## HOW TO COMPLETE THIS TASK
From the records below, copy the lines that include "solid".

EXTRACTED ENTRIES START

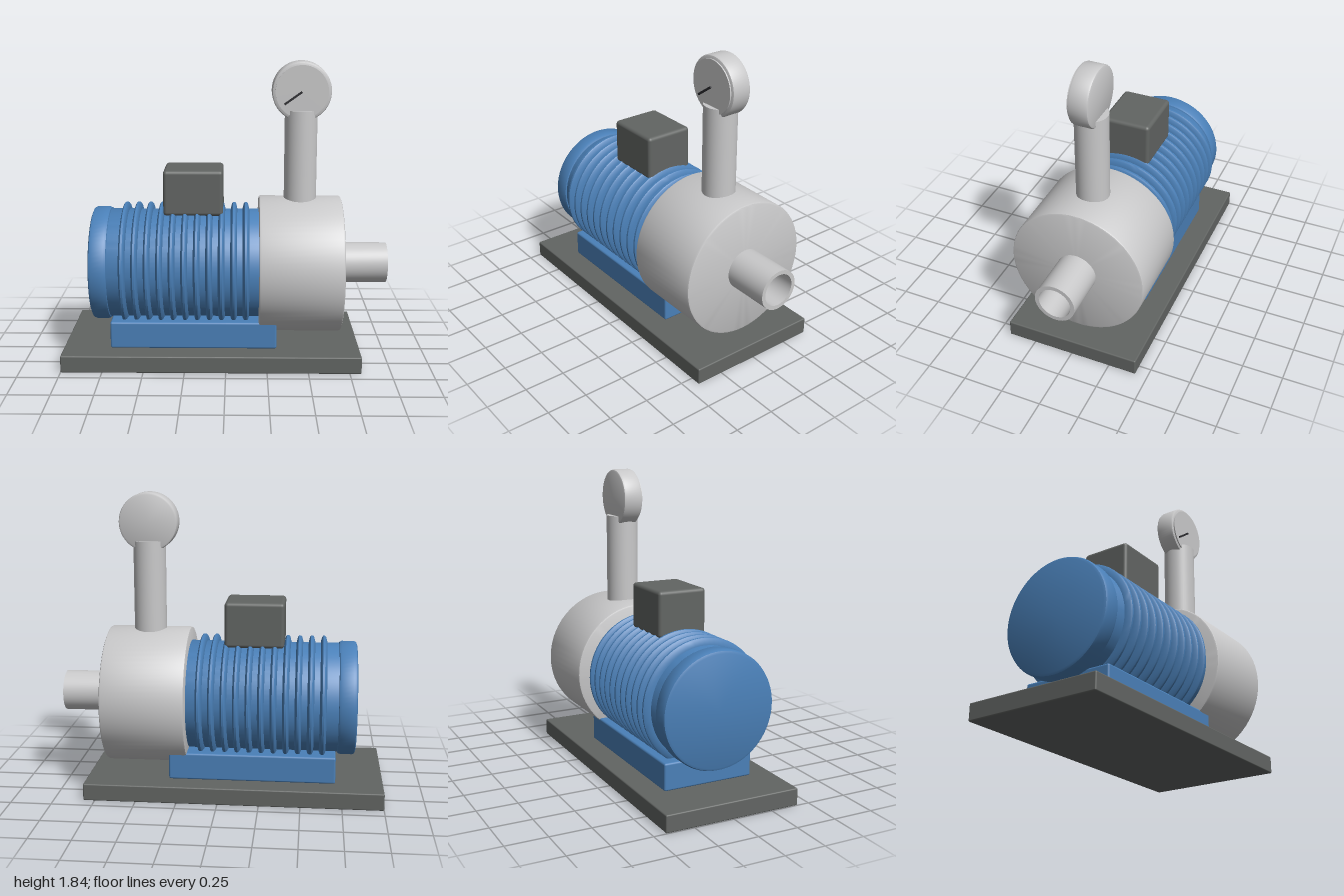
import * as THREE from 'three';
import { toCreasedNormals } from 'three/addons/utils/BufferGeometryUtils.js';
import { RoundedBoxGeometry } from 'three/addons/geometries/RoundedBoxGeometry.js';

const AXIS_Y = 0.575; // height of the motor and pump shaft
const PIPE_X = 0.455; // centre of the riser pipe and gauge

const material = (name, color) => {
  const m = new THREE.MeshStandardMaterial({ color });
  m.name = name;
  return m;
};

export function createModel() {
  const blue = material('motor blue', 0x4a80b8);
  const dark = material('dark grey', 0x626563);
  const light = material('light metal', 0xc9c9ca);
  const black = material('needle black', 0x2c2c30);

  const model = new THREE.Group();
  model.name = 'motorPump';

  const add = (name, geometry, mat, x, y, z, parent = model) => {
    const mesh = new THREE.Mesh(geometry, mat);
    mesh.name = name;
    mesh.position.set(x, y, z);
    parent.add(mesh);
    return mesh;
  };

  // Box given by its extents, with softened edges
  const box = (name, mat, [x0, x1], [y0, y1], [z0, z1], r) =>
    add(name, new RoundedBoxGeometry(x1 - x0, y1 - y0, z1 - z0, 3, r), mat,
      (x0 + x1) / 2, (y0 + y1) / 2, (z0 + z1) / 2);

  // Turned solid: points are [radius, position along the axis], rising
  const turned = (points, segments = 72) => toCreasedNormals(
    new THREE.LatheGeometry(points.map(([r, h]) => new THREE.Vector2(r, h)), segments), 0.6);

  // Closed drum with small rounded rims
  const drum = (r, h0, h1, b) => {
    const k = b * 0.3;
    return turned([[0, h0], [r - b, h0], [r - k, h0 + k], [r, h0 + b],
      [r, h1 - b], [r - k, h1 - k], [r - b, h1], [0, h1]]);
  };

  // Lay a turned solid along +x at shaft height
  const onShaft = (name, geometry, mat) =>
    add(name, geometry.rotateZ(-Math.PI / 2), mat, 0, AXIS_Y, 0);

  // Base plate and motor foot
  box('basePlate', dark, [-1, 0.82], [0, 0.105], [-0.425, 0.425], 0.008);
  box('motorFoot', blue, [-0.71, 0.31], [0.105, 0.272], [-0.285, 0.285], 0.012);

  // Motor body with end cap
  onShaft('motorBody', drum(0.34, -0.74, 0.22, 0.005), blue);
  onShaft('motorEndCap', drum(0.353, -0.83, -0.717, 0.02), blue);

  // Cooling fins
  for (let i = 0; i < 11; i++) {
    const x = -0.627 + i * 0.0748;
    onShaft('coolingFin', turned([[0.335, x - 0.021], [0.345, x - 0.02], [0.374, x - 0.013],
      [0.382, x - 0.006], [0.382, x + 0.006], [0.374, x + 0.013],
      [0.345, x + 0.02], [0.335, x + 0.021]]), blue);
  }

  // Terminal box
  box('terminalBox', dark, [-0.385, -0.02], [0.91, 1.19], [-0.155, 0.155], 0.022);

  // Pump housing and hollow side port
  onShaft('pumpHousing', drum(0.425, 0.2, 0.71, 0.012), light);
  const port = onShaft('sidePort', turned([[0.125, 0.7], [0.125, 1], [0.1, 1], [0.1, 0.712], [0, 0.712]], 48), light);
  port.position.y = 0.58;

  // Riser pipe
  add('riserPipe', new THREE.CylinderGeometry(0.1, 0.1, 0.6, 48), light, PIPE_X, 1.245, 0);

  // Pressure gauge facing forward
  const gauge = new THREE.Group();
  gauge.name = 'pressureGauge';
  gauge.position.set(PIPE_X, 1.66, 0);
  model.add(gauge);
  add('gaugeCase', drum(0.18, -0.062, 0.062, 0.014).rotateX(Math.PI / 2), light, 0, 0, 0, gauge);
  add('gaugeFace', new THREE.CylinderGeometry(0.16, 0.16, 0.009, 64).rotateX(Math.PI / 2), light, 0, 0, 0.0655, gauge);
  const needle = add('gaugeNeedle', new THREE.BoxGeometry(0.13, 0.012, 0.009), black, -0.053, -0.038, 0.0745, gauge);
  needle.rotation.z = 0.62;

  return model;
}
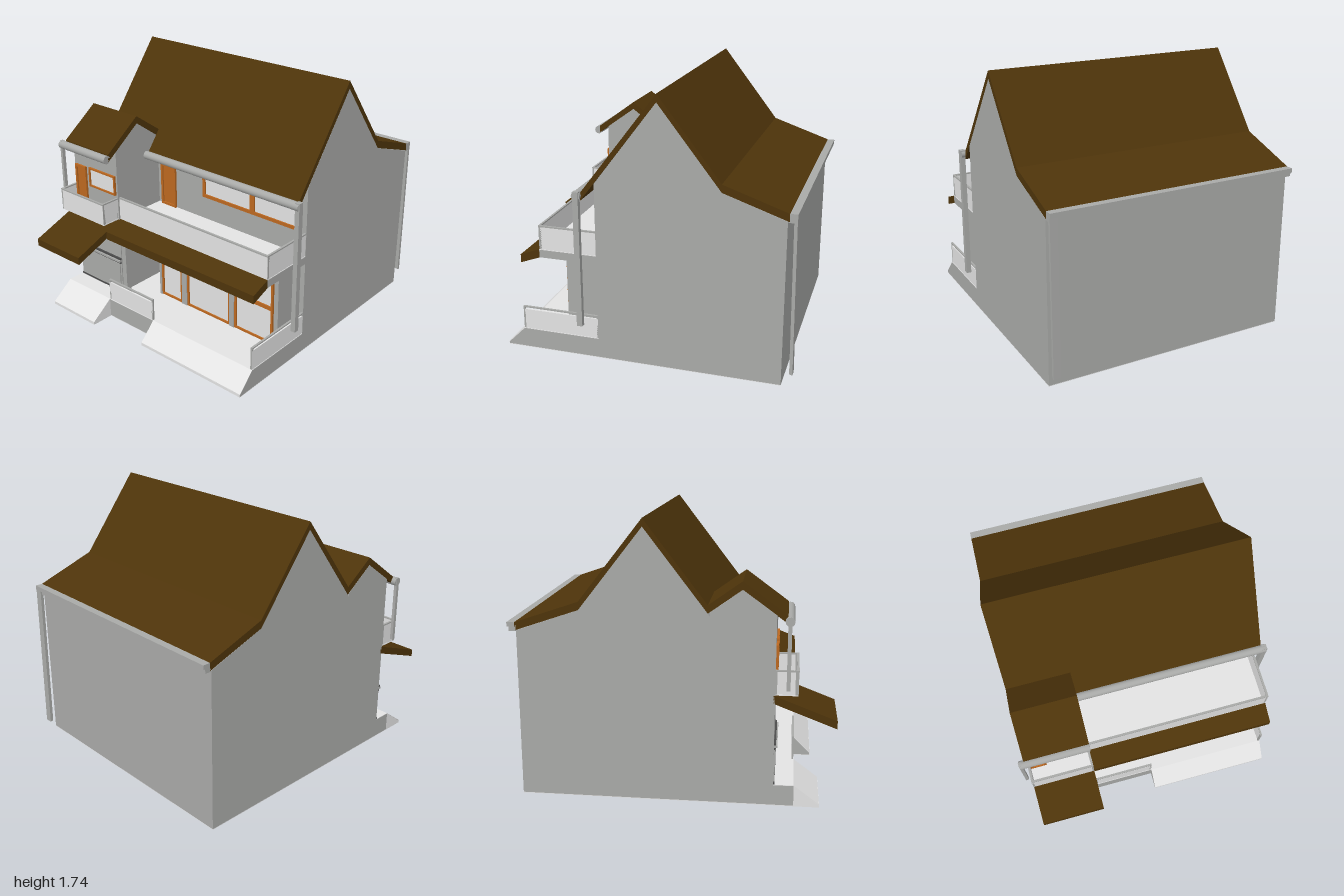
import * as THREE from 'three';

const material = (name, color) => {
  const m = new THREE.MeshStandardMaterial({ color });
  m.name = name;
  return m;
};

export function createModel() {
  const house = new THREE.Group();
  house.name = 'house';
  const wall = material('wall grey', 0xa9aaa8);
  const light = material('light grey', 0xe3e3e3);
  const roof = material('roof brown', 0x4e340a);
  const wood = material('orange wood', 0xbc6820);
  const dark = material('dark grey', 0x4c4c4c);

  const add = (name, geometry, mat) => {
    const mesh = new THREE.Mesh(geometry, mat);
    mesh.name = name;
    house.add(mesh);
  };
  // Box from its lower and upper limits
  const box = (name, mat, x0, x1, y0, y1, z0, z1) => {
    const g = new THREE.BoxGeometry(x1 - x0, y1 - y0, z1 - z0);
    g.translate((x0 + x1) / 2, (y0 + y1) / 2, (z0 + z1) / 2);
    add(name, g, mat);
  };
  // Side profile of [z, y] points, swept along x
  const sweep = (name, mat, points, x0, x1) => {
    const shape = new THREE.Shape(points.map(([z, y]) => new THREE.Vector2(-z, y)));
    const g = new THREE.ExtrudeGeometry(shape, { depth: x1 - x0, bevelEnabled: false });
    g.rotateY(Math.PI / 2);
    g.translate(x0, 0, 0);
    add(name, g, mat);
  };
  // Sloping sheet of constant height that follows a line of [z, y] points
  const sheet = (name, mat, line, t, x0, x1) =>
    sweep(name, mat, [...line, ...line.map(([z, y]) => [z, y - t]).reverse()], x0, x1);
  // Rectangular frame on a front wall, with a thin pane
  const framed = (name, x0, x1, y0, y1, z, f, pane, bars = {}) => {
    const z1 = z + 0.015;
    box(name + 'Pane', pane, x0 + f, x1 - f, y0 + f, y1 - f, z, z + 0.005);
    for (const x of [x0, x1 - f]) box(name + 'Stile', wood, x, x + f, y0, y1, z, z1);
    for (const y of [y0, y1 - f]) box(name + 'Rail', wood, x0 + f, x1 - f, y, y + f, z, z1);
    if (bars.y) box(name + 'Crossbar', wood, x0 + f, x1 - f, bars.y - 0.013, bars.y + 0.013, z, z1);
    if (bars.x) box(name + 'Mullion', wood, bars.x - 0.019, bars.x + 0.019, y0 + f, y1 - f, z, z1);
  };

  const L = -0.84, R = 0.84, M = -0.42, F = 0.135, B = 0.004;

  // Main house and front wing on a light foundation
  box('foundation', light, L, R, 0, B, -0.93, 0.755);
  sweep('mainWalls', wall, [[0.24, B], [0.24, 1.165], [-0.155, 1.685], [-0.545, 1.185], [-0.93, 1.05], [-0.93, B]], L, R);
  sweep('wingWalls', wall, [[0.63, B], [0.63, 1.185], [0.43, 1.33], [0.24, 1.19], [0.24, B]], L, M);

  // Roofs
  sheet('mainRoof', roof, [[0.228, 1.2335], [-0.155, 1.735], [-0.545, 1.235], [-0.94, 1.1]], 0.05, L, R);
  sheet('mainEaves', roof, [[0.33, 1.1], [0.228, 1.2335]], 0.05, M, R);
  sheet('wingRoof', roof, [[0.695, 1.185], [0.43, 1.38], [0.228, 1.234]], 0.05, L, M);
  sheet('garageCanopy', roof, [[1, 0.555], [0.62, 0.699]], 0.05, L, M);
  sheet('porchCanopy', roof, [[0.75, 0.65], [0.62, 0.699]], 0.055, M, R);

  // Porch base, floor and ramps
  box('porchBase', wall, M, R, B, F - 0.004, 0.24, 0.755);
  box('garageApron', wall, L, M, B, F - 0.004, 0.63, 0.755);
  box('porchFloor', light, M, R, F - 0.004, F, 0.24, 0.755);
  box('apronFloor', light, L, M, F - 0.004, F, 0.63, 0.755);
  const ramp = (name, mat, x0, x1, z1) => {
    box(name + 'Underside', light, x0, x1, 0, B, 0.755, z1);
    sweep(name, mat, [[0.755, B], [0.755, F - 0.006], [z1, 0.014], [z1, B]], x0, x1);
    sheet(name + 'Surface', light, [[0.755, F], [z1 + 0.002, 0.02]], 0.006, x0, x1);
    box(name + 'Lip', light, x0, x1, 0, 0.018, z1, z1 + 0.003);
  };
  ramp('garageRamp', light, L, M, 0.907);
  ramp('porchRamp', wall, 0, R, 0.867);

  // Garage shutter
  box('garageShutter', wall, L + 0.012, M - 0.012, 0.15, 0.355, 0.63, 0.638);
  box('garageSill', dark, L, M, F, 0.147, 0.63, 0.638);
  box('garageGap', dark, L, M, 0.358, 0.37, 0.63, 0.638);
  box('garageRail', wall, L, M, 0.372, 0.386, 0.63, 0.65);
  box('garageLintel', dark, L, M, 0.388, 0.401, 0.63, 0.642);

  // Lower front room with tall windows, pilasters between them
  box('frontRoom', wall, -0.207, 0.8, F, 0.65, 0.24, 0.455);
  for (const [x0, x1] of [[-0.19, -0.002], [0.045, 0.42], [0.46, 0.768]])
    framed('tallWindow', x0, x1, F + 0.002, 0.63, 0.455, 0.014, light, { y: 0.392 });
  for (const [x0, x1] of [[-0.207, -0.19], [0, 0.045], [0.42, 0.46]])
    box('pilaster', wall, x0, x1, F, 0.65, 0.455, 0.475);

  // Entrance
  box('entrancePanel', light, -0.4, -0.207, F, 0.65, 0.24, 0.246);
  box('entranceDoor', wood, -0.38, -0.255, F, 0.355, 0.246, 0.255);
  box('porchPost', wall, -0.418, -0.38, F, 0.65, 0.59, 0.625);

  // Balcony floors
  box('balconySlab', wall, M, R, 0.645, 0.696, 0.24, 0.62);
  box('balconyFloor', light, M, R, 0.696, 0.7, 0.24, 0.62);
  box('wingBalconyFloor', light, L, M, 0.7, 0.706, 0.63, 0.767);

  // Parapets: light panel, posts at the ends and a handrail
  const parapet = (name, x0, x1, z0, z1, y0, y1, gap) => {
    const alongX = x1 - x0 > z1 - z0;
    const e = 0.002;
    box(name + 'Panel', light, x0, x1, y0, y1 - 0.009 - gap, z0, z1);
    box(name + 'Handrail', wall, x0 - e, x1 + e, y1 - 0.009, y1, z0 - e, z1 + e);
    for (const end of [0, 1]) {
      const px = alongX && end ? x1 - 0.008 : x0, pz = !alongX && end ? z1 - 0.008 : z0;
      box(name + 'Post', wall, px - e, px + 0.008 + e, y0, y1, pz - e, pz + 0.008 + e);
    }
  };
  parapet('balconyFront', M, R - 0.004, 0.609, 0.619, 0.7, 0.857, 0);
  parapet('balconySide', 0.827, 0.837, 0.238, 0.609, 0.7, 0.857, 0);
  parapet('wingBalconyFront', L + 0.003, M - 0.003, 0.757, 0.767, 0.7, 0.855, 0);
  for (const x of [L + 0.003, M - 0.013])
    parapet('wingBalconySide', x, x + 0.01, 0.63, 0.757, 0.7, 0.855, 0);
  parapet('porchFront', M + 0.003, -0.004, 0.742, 0.752, F, 0.29, 0.013);
  parapet('porchSide', 0.827, 0.837, 0.238, 0.752, F, 0.29, 0.013);

  // Upper doors and windows
  framed('wingDoor', -0.826, -0.72, 0.706, 1.003, 0.63, 0.016, wood);
  framed('balconyDoor', -0.386, -0.252, 0.7, 1.003, 0.24, 0.016, wood);
  framed('wingWindow', -0.687, -0.434, 0.873, 1.01, 0.63, 0.011, light);
  framed('upperWindow', 0, 0.8, 0.862, 1.02, 0.24, 0.022, light, { x: 0.422 });

  // Gutters and downspouts
  const gutter = (name, x0, x1, y, z, r) => {
    const g = new THREE.CylinderGeometry(r, r, x1 - x0, 14);
    g.rotateZ(Math.PI / 2);
    g.translate((x0 + x1) / 2, y, z);
    add(name, g, wall);
  };
  gutter('wingGutter', -0.872, M, 1.153, 0.707, 0.028);
  gutter('mainGutter', M, 0.865, 1.083, 0.352, 0.028);
  box('backGutter', wall, L, R, 1.045, 1.1, -0.975, -0.932);
  box('backGutterLip', wall, L, R, 1.072, 1.1, -0.988, -0.975);
  box('wingDownspout', wall, -0.875, -0.855, 0.74, 1.18, 0.695, 0.718);
  box('mainDownspout', wall, 0.84, 0.872, 0.22, 1.11, 0.333, 0.37);
  sweep('backDownspout', wall, [[-0.985, 1.1], [-0.998, 0.08], [-0.978, 0.085], [-0.965, 1.1]], 0.79, R);
  return house;
}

EXTRACTED ENTRIES END

## OUTPUT OF THE TASK
  // Turned solid: points are [radius, position along the axis], rising
  // Lay a turned solid along +x at shaft height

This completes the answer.